• [Directions for this task]
Every record that follows should be printed verbatim.

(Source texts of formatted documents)

····················

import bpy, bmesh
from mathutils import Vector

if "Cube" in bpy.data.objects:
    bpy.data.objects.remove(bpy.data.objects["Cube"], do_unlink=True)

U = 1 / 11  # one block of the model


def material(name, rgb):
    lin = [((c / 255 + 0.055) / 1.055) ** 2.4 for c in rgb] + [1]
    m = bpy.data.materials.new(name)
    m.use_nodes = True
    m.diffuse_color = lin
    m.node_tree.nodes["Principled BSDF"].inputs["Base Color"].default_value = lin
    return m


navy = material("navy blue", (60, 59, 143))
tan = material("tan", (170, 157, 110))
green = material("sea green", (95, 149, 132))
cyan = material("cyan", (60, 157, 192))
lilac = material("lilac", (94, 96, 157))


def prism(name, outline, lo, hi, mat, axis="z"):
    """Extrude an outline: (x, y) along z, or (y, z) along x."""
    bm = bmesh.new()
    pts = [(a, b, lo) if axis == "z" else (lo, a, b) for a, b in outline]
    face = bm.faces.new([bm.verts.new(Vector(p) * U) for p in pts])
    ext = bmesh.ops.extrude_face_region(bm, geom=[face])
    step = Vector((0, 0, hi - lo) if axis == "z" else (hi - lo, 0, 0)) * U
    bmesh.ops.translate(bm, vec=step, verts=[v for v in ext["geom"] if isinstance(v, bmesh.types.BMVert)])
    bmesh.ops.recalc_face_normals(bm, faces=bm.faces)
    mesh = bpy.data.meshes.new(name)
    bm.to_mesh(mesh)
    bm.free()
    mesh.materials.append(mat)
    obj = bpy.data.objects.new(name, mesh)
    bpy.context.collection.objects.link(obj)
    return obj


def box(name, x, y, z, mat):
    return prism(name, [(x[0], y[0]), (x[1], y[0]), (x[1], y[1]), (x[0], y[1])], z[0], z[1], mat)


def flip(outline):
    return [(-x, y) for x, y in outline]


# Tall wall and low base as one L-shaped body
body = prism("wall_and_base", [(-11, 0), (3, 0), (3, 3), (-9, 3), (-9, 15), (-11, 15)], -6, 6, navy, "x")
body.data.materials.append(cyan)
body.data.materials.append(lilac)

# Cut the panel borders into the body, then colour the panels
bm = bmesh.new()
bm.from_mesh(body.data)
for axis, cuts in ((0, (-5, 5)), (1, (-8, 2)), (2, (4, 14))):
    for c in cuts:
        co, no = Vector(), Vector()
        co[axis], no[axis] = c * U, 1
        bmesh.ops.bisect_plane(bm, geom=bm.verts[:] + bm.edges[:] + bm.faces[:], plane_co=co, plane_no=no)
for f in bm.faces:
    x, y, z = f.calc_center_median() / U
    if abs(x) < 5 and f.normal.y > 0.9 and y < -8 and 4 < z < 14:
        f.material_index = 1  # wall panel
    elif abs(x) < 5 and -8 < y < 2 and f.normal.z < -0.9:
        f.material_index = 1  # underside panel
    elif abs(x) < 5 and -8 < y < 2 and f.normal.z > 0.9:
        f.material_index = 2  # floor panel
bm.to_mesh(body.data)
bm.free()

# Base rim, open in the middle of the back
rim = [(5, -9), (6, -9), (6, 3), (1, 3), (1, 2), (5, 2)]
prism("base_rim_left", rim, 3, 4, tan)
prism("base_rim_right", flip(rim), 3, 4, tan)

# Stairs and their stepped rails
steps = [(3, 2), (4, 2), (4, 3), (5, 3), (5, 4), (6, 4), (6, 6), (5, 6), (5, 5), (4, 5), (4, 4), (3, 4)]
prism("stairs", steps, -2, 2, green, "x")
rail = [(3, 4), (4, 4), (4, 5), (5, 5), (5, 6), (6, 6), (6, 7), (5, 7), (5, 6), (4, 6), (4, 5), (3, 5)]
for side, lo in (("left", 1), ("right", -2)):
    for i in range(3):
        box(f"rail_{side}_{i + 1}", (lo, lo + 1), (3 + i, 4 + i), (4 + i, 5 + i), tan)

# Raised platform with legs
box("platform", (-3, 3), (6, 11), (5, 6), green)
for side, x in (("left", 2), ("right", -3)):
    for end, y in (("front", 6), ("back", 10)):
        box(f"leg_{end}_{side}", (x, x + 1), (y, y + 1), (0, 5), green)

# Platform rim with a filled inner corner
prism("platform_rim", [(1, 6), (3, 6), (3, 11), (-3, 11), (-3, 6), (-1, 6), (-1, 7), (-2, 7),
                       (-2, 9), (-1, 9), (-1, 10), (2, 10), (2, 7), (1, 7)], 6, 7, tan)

····················

• [Answer to this problem]
import bpy, bmesh
from mathutils import Vector

if "Cube" in bpy.data.objects:
    bpy.data.objects.remove(bpy.data.objects["Cube"], do_unlink=True)

U = 1 / 11  # one block of the model


def material(name, rgb):
    lin = [((c / 255 + 0.055) / 1.055) ** 2.4 for c in rgb] + [1]
    m = bpy.data.materials.new(name)
    m.use_nodes = True
    m.diffuse_color = lin
    m.node_tree.nodes["Principled BSDF"].inputs["Base Color"].default_value = lin
    return m


navy = material("navy blue", (60, 59, 143))
tan = material("tan", (170, 157, 110))
green = material("sea green", (95, 149, 132))
cyan = material("cyan", (60, 157, 192))
lilac = material("lilac", (94, 96, 157))


def prism(name, outline, lo, hi, mat, axis="z"):
    """Extrude an outline: (x, y) along z, or (y, z) along x."""
    bm = bmesh.new()
    pts = [(a, b, lo) if axis == "z" else (lo, a, b) for a, b in outline]
    face = bm.faces.new([bm.verts.new(Vector(p) * U) for p in pts])
    ext = bmesh.ops.extrude_face_region(bm, geom=[face])
    step = Vector((0, 0, hi - lo) if axis == "z" else (hi - lo, 0, 0)) * U
    bmesh.ops.translate(bm, vec=step, verts=[v for v in ext["geom"] if isinstance(v, bmesh.types.BMVert)])
    bmesh.ops.recalc_face_normals(bm, faces=bm.faces)
    mesh = bpy.data.meshes.new(name)
    bm.to_mesh(mesh)
    bm.free()
    mesh.materials.append(mat)
    obj = bpy.data.objects.new(name, mesh)
    bpy.context.collection.objects.link(obj)
    return obj


def box(name, x, y, z, mat):
    return prism(name, [(x[0], y[0]), (x[1], y[0]), (x[1], y[1]), (x[0], y[1])], z[0], z[1], mat)


def flip(outline):
    return [(-x, y) for x, y in outline]


# Tall wall and low base as one L-shaped body
body = prism("wall_and_base", [(-11, 0), (3, 0), (3, 3), (-9, 3), (-9, 15), (-11, 15)], -6, 6, navy, "x")
body.data.materials.append(cyan)
body.data.materials.append(lilac)

# Cut the panel borders into the body, then colour the panels
bm = bmesh.new()
bm.from_mesh(body.data)
for axis, cuts in ((0, (-5, 5)), (1, (-8, 2)), (2, (4, 14))):
    for c in cuts:
        co, no = Vector(), Vector()
        co[axis], no[axis] = c * U, 1
        bmesh.ops.bisect_plane(bm, geom=bm.verts[:] + bm.edges[:] + bm.faces[:], plane_co=co, plane_no=no)
for f in bm.faces:
    x, y, z = f.calc_center_median() / U
    if abs(x) < 5 and f.normal.y > 0.9 and y < -8 and 4 < z < 14:
        f.material_index = 1  # wall panel
    elif abs(x) < 5 and -8 < y < 2 and f.normal.z < -0.9:
        f.material_index = 1  # underside panel
    elif abs(x) < 5 and -8 < y < 2 and f.normal.z > 0.9:
        f.material_index = 2  # floor panel
bm.to_mesh(body.data)
bm.free()

# Base rim, open in the middle of the back
rim = [(5, -9), (6, -9), (6, 3), (1, 3), (1, 2), (5, 2)]
prism("base_rim_left", rim, 3, 4, tan)
prism("base_rim_right", flip(rim), 3, 4, tan)

# Stairs and their stepped rails
steps = [(3, 2), (4, 2), (4, 3), (5, 3), (5, 4), (6, 4), (6, 6), (5, 6), (5, 5), (4, 5), (4, 4), (3, 4)]
prism("stairs", steps, -2, 2, green, "x")
rail = [(3, 4), (4, 4), (4, 5), (5, 5), (5, 6), (6, 6), (6, 7), (5, 7), (5, 6), (4, 6), (4, 5), (3, 5)]
for side, lo in (("left", 1), ("right", -2)):
    for i in range(3):
        box(f"rail_{side}_{i + 1}", (lo, lo + 1), (3 + i, 4 + i), (4 + i, 5 + i), tan)

# Raised platform with legs
box("platform", (-3, 3), (6, 11), (5, 6), green)
for side, x in (("left", 2), ("right", -3)):
    for end, y in (("front", 6), ("back", 10)):
        box(f"leg_{end}_{side}", (x, x + 1), (y, y + 1), (0, 5), green)

# Platform rim with a filled inner corner
prism("platform_rim", [(1, 6), (3, 6), (3, 11), (-3, 11), (-3, 6), (-1, 6), (-1, 7), (-2, 7),
                       (-2, 9), (-1, 9), (-1, 10), (2, 10), (2, 7), (1, 7)], 6, 7, tan)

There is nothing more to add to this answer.